As celebrities begin using Kickstarter, hailed by the company as a “new model” of fundraising for recording artists, we get a glimpse of the long-term vision. Kickstarter will become just another tool for the parasitic extraction of wealth from fans, and celebrities will become the only ones with enough real and cultural capital to launch significant and successful fundraising campaigns.
… And how do these celebrity campaigns affect everyone else’s chances at raising money? For a long time there has been a cottage industry of experts consulting on how to run a successful Kickstarter (a quick web search finds more than two dozen articles promising help in mounting a strong campaign, such as “Kicking Ass & Taking Donations: 9 Tips on Funding Your Kickstarter Project” and “9 Essential Steps for a Kickstarter Campaign”), and some of these tips expose just how far Kickstarter has strayed from most people’s conception of community. In particular, it is now common for people running campaigns to send out press releases to drum up media exposure. Earlier this year, well-organized and well-capitalized project hopefuls began hiring consulting firms for their campaigns. When a project’s funding depends on bending the ear of the mainstream media, Kickstarter will no longer be a tool for the aspiring artist or amateur filmmaker, but just another way for those already laden with cultural or actual capital to attract more of it.
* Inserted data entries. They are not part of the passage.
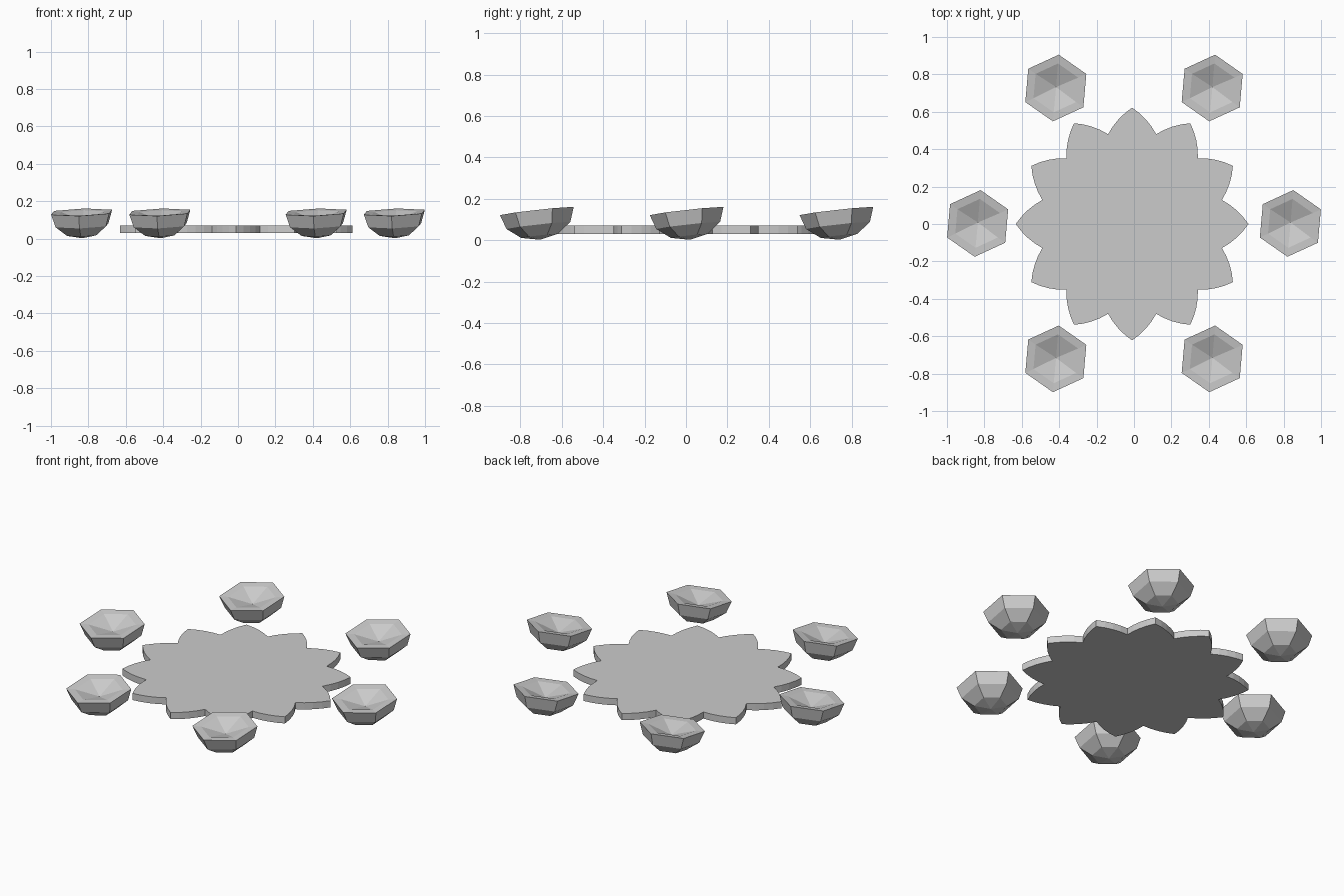
import bpy, bmesh, math
from mathutils import Matrix, Vector

if "Cube" in bpy.data.objects:
    bpy.data.objects.remove(bpy.data.objects["Cube"])


def finish(bm, name):
    bmesh.ops.recalc_face_normals(bm, faces=bm.faces)
    me = bpy.data.meshes.new(name)
    bm.to_mesh(me)
    bm.free()
    ob = bpy.data.objects.new(name, me)
    bpy.context.collection.objects.link(ob)
    return ob


# Scalloped plate: twelve pointed petals with slightly bulging edges
def plate(cx, petals, tip, notch, z0, z1):
    bm = bmesh.new()
    half = math.pi / petals
    verts = []
    steps = 4
    for i in range(petals * 2):
        ra, rb = (tip, notch) if i % 2 == 0 else (notch, tip)
        a = Vector((ra * math.cos(i * half), ra * math.sin(i * half), 0))
        b = Vector((rb * math.cos((i + 1) * half), rb * math.sin((i + 1) * half), 0))
        out = Vector((b.y - a.y, a.x - b.x, 0)).normalized()
        for k in range(steps):
            t = k / steps
            p = a.lerp(b, t) + out * 0.012 * 4 * t * (1 - t)
            verts.append(bm.verts.new((cx + p.x, p.y, z0)))
    face = bm.faces.new(verts)
    top = bmesh.ops.extrude_face_region(bm, geom=[face])["geom"]
    bmesh.ops.translate(bm, vec=(0, 0, z1 - z0),
                        verts=[g for g in top if isinstance(g, bmesh.types.BMVert)])
    return finish(bm, "scalloped_plate")


# Six-sided tilted bowl: apex, rounded wall rings, flat lip, shallow hollow
def bowl(name, x, y):
    bm = bmesh.new()
    profile = [(0.09, -0.121), (0.156, -0.07), (0.18, 0.0), (0.132, -0.004)]
    rings = []
    for r, z in profile:
        ring = []
        for k in range(6):
            a = math.radians(25 + 60 * k)
            ring.append(bm.verts.new((r * math.cos(a), r * math.sin(a), z)))
        rings.append(ring)
    bottom = bm.verts.new((0, 0, -0.14))
    hollow = bm.verts.new((0, 0, -0.048))
    for k in range(6):
        n = (k + 1) % 6
        bm.faces.new((bottom, rings[0][n], rings[0][k]))
        bm.faces.new((hollow, rings[-1][k], rings[-1][n]))
        for lo, hi in zip(rings, rings[1:]):
            bm.faces.new((lo[k], lo[n], hi[n], hi[k]))
    tilt = Matrix.Rotation(math.radians(6.3), 4, 'X') @ Matrix.Rotation(math.radians(-1.7), 4, 'Y')
    bmesh.ops.transform(bm, matrix=Matrix.Translation((x, y, 0.141)) @ tilt, verts=bm.verts)
    return finish(bm, name)


plate(-0.01, 12, 0.622, 0.497, 0.03, 0.07)

# Ring of six bowls, all tilted the same way
for i in range(6):
    a = i * math.pi / 3
    bowl(f"bowl_{i + 1}", 0.836 * math.cos(a), 0.003 + 0.836 * math.sin(a))
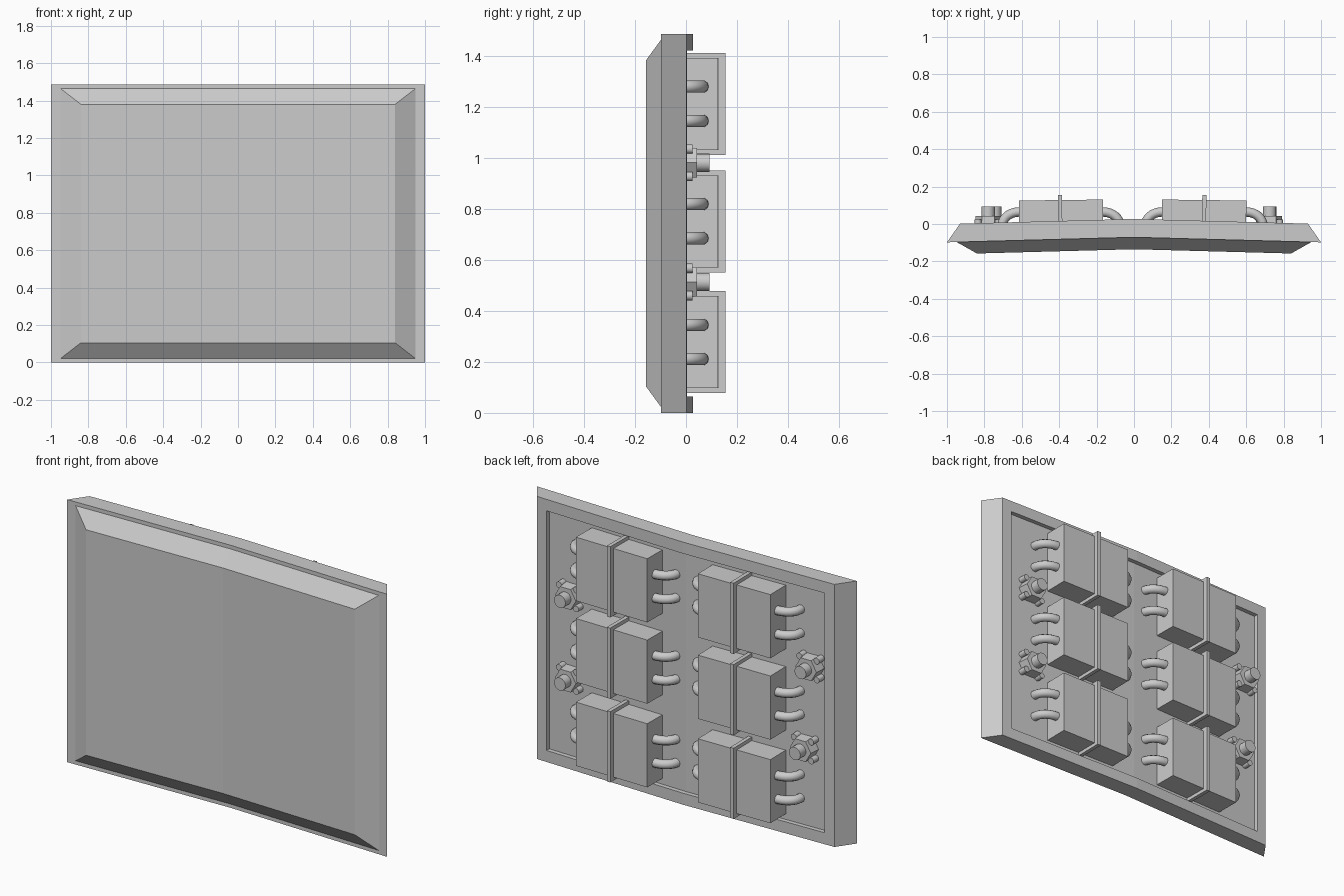
import bpy, bmesh, math
from mathutils import Matrix

if "Cube" in bpy.data.objects:
    bpy.data.objects.remove(bpy.data.objects["Cube"])

grey = bpy.data.materials.new("plain grey")
grey.diffuse_color = (0.6, 0.6, 0.6, 1)
grey.use_nodes = True
grey.node_tree.nodes["Principled BSDF"].inputs["Base Color"].default_value = grey.diffuse_color


def finish(name, bm):
    bmesh.ops.recalc_face_normals(bm, faces=bm.faces)
    me = bpy.data.meshes.new(name)
    bm.to_mesh(me)
    bm.free()
    me.materials.append(grey)
    ob = bpy.data.objects.new(name, me)
    bpy.context.collection.objects.link(ob)
    return ob


def bend(x):
    return 0.027 * (1 - abs(x))


STATIONS = (-1, -0.5, 0, 0.5, 1)


def ring_shell(name, rings, close=False):
    """Skin nested rectangular rings (half width, z low, z high, y), bowed along x."""
    bm = bmesh.new()
    loops = []
    for hx, z0, z1, y in rings:
        row = [(u * hx, y + bend(u * hx), z0) for u in STATIONS]
        row += [(u * hx, y + bend(u * hx), z1) for u in reversed(STATIONS)]
        loops.append([bm.verts.new(p) for p in row])
    n = len(loops[0])
    for a, b in zip(loops, loops[1:]):
        for i in range(n):
            j = (i + 1) % n
            bm.faces.new((a[i], a[j], b[j], b[i]))
    for lp in (loops[0], loops[-1]):
        for i in range(4):
            bm.faces.new((lp[i], lp[i + 1], lp[n - 2 - i], lp[n - 1 - i]))
    return finish(name, bm)


def block(name, size, loc, angle=0):
    bm = bmesh.new()
    bmesh.ops.create_cube(bm, size=1)
    bmesh.ops.scale(bm, vec=size, verts=bm.verts)
    ob = finish(name, bm)
    ob.location = loc
    ob.rotation_euler.z = angle
    return ob


def peg(name, r0, r1, y0, y1, x, z, sides, turn=0):
    """Cylinder pointing backwards along +y."""
    bm = bmesh.new()
    m = (Matrix.Translation((x, (y0 + y1) / 2, z)) @ Matrix.Rotation(-math.pi / 2, 4, 'X')
         @ Matrix.Rotation(turn, 4, 'Z'))
    bmesh.ops.create_cone(bm, cap_ends=True, segments=sides, radius1=r0, radius2=r1,
                          depth=y1 - y0, matrix=m)
    ob = finish(name, bm)
    if sides > 8:
        for p in ob.data.polygons:
            p.use_smooth = len(p.vertices) == 4
    return ob


def pipe(name, x, z, d):
    """Quarter bend from the side of a case down into the panel."""
    cu = bpy.data.curves.new(name, 'CURVE')
    cu.dimensions = '3D'
    cu.bevel_depth = 0.025
    cu.bevel_resolution = 3
    sp = cu.splines.new('POLY')
    pts = [(x - d * 0.02, 0.064, z)]
    for i in range(9):
        a = i / 8 * math.pi / 2
        pts.append((x + d * 0.09 * math.sin(a), -0.01 + 0.074 * math.cos(a), z))
    pts.append((x + d * 0.09, -0.03, z))
    sp.points.add(len(pts) - 1)
    for p, c in zip(sp.points, pts):
        p.co = (*c, 1)
    cu.materials.append(grey)
    bpy.context.collection.objects.link(bpy.data.objects.new(name, cu))


# bowed frame with a recessed back
ring_shell("frame", [(0.87, 0.065, 1.42, -0.025), (0.87, 0.065, 1.42, 0),
                     (0.93, 0, 1.485, 0), (1, 0, 1.485, -0.098),
                     (0.95, 0.02, 1.465, -0.098)])
# bevelled front plate
ring_shell("front_plate", [(0.95, 0.02, 1.465, -0.097), (0.84, 0.105, 1.38, -0.162)])

# equipment cases with straps and pipes
for x0, x1, strap_x, tilt in ((-0.615, -0.165, -0.395, 0.012), (0.15, 0.60, 0.375, -0.012)):
    for zc in (0.277, 0.75, 1.21):
        block("case", (x1 - x0, 0.168, 0.36), ((x0 + x1) / 2, 0.044, zc), tilt)
        block("strap", (0.022, 0.185, 0.40), (strap_x, 0.0625, zc), tilt)
        for dz in (-0.066, 0.068):
            pipe("pipe", x0, zc + dz, -1)
            pipe("pipe", x1, zc + dz, 1)

# hexagonal bolts with small pegs round them
for x, z in ((-0.745, 0.513), (-0.78, 0.98), (0.725, 0.513), (0.725, 0.98)):
    peg("bolt_base", 0.072, 0.066, -0.03, 0.043, x, z, 6, math.pi / 2)
    peg("bolt_stud", 0.036, 0.036, 0.03, 0.093, x, z, 16)
    for k in range(4):
        a = math.pi / 4 + k * math.pi / 2
        peg("bolt_peg", 0.018, 0.018, -0.03, 0.025,
            x + 0.076 * math.cos(a), z + 0.076 * math.sin(a), 12)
Think about the last part of that last line. Think about an Art Basel–
sponsored curated Kickstarter page. Now tell me who’s accruing all the capital.
There is a current multi-industry spanning business PR model that looks makes precisely these sorts of mercenary moves. The companies use the strategy of associating themselves with ethical and creative projects and organizations to essentially use them by parasitically taking some cultural capital from them. In this case Art Basel is siphoning off some of the public good will given to Kickstarter. And as the author points out, there is plenty money available to actually help fund some of the “curated” projects shown on Kickstarter. It’s rapacious and greedy and cheap to do this and I am seeing this kind of self-aggrandizing behavior increasingly exhibited by people/businesses that can afford to do something selfless. It’s just shameful.
Comments are closed.